=== TASK DIRECTIONS ===
Within the records below, find each line that holds the string "name", then copy it.

══ RAW DATA

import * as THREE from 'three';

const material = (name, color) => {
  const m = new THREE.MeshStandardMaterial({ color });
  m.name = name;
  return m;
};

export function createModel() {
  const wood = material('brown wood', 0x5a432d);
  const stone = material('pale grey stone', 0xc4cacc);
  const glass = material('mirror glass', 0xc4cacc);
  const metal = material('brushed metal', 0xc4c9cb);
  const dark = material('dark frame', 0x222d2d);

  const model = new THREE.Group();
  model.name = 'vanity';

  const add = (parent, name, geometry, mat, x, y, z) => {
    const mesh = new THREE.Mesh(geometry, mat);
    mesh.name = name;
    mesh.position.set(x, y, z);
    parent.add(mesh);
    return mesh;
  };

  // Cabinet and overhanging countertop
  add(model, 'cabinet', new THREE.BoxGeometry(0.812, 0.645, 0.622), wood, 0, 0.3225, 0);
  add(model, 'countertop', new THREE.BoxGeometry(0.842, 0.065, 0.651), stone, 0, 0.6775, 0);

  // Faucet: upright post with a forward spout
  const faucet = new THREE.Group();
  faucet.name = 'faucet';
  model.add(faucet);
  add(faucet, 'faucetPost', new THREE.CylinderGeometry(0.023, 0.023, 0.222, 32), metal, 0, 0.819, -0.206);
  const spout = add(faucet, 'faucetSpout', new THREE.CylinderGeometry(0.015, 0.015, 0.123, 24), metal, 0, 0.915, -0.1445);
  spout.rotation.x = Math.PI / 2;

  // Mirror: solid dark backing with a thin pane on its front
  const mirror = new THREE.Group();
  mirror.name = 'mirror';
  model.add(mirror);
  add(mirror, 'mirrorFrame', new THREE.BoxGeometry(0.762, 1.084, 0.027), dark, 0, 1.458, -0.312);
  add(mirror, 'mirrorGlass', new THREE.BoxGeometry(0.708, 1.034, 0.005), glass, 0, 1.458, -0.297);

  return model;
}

════

=== ANSWER SPACE ===
const material = (name, color) => {
  m.name = name;
  model.name = 'vanity';
  const add = (parent, name, geometry, mat, x, y, z) => {
    mesh.name = name;
  faucet.name = 'faucet';
  mirror.name = 'mirror';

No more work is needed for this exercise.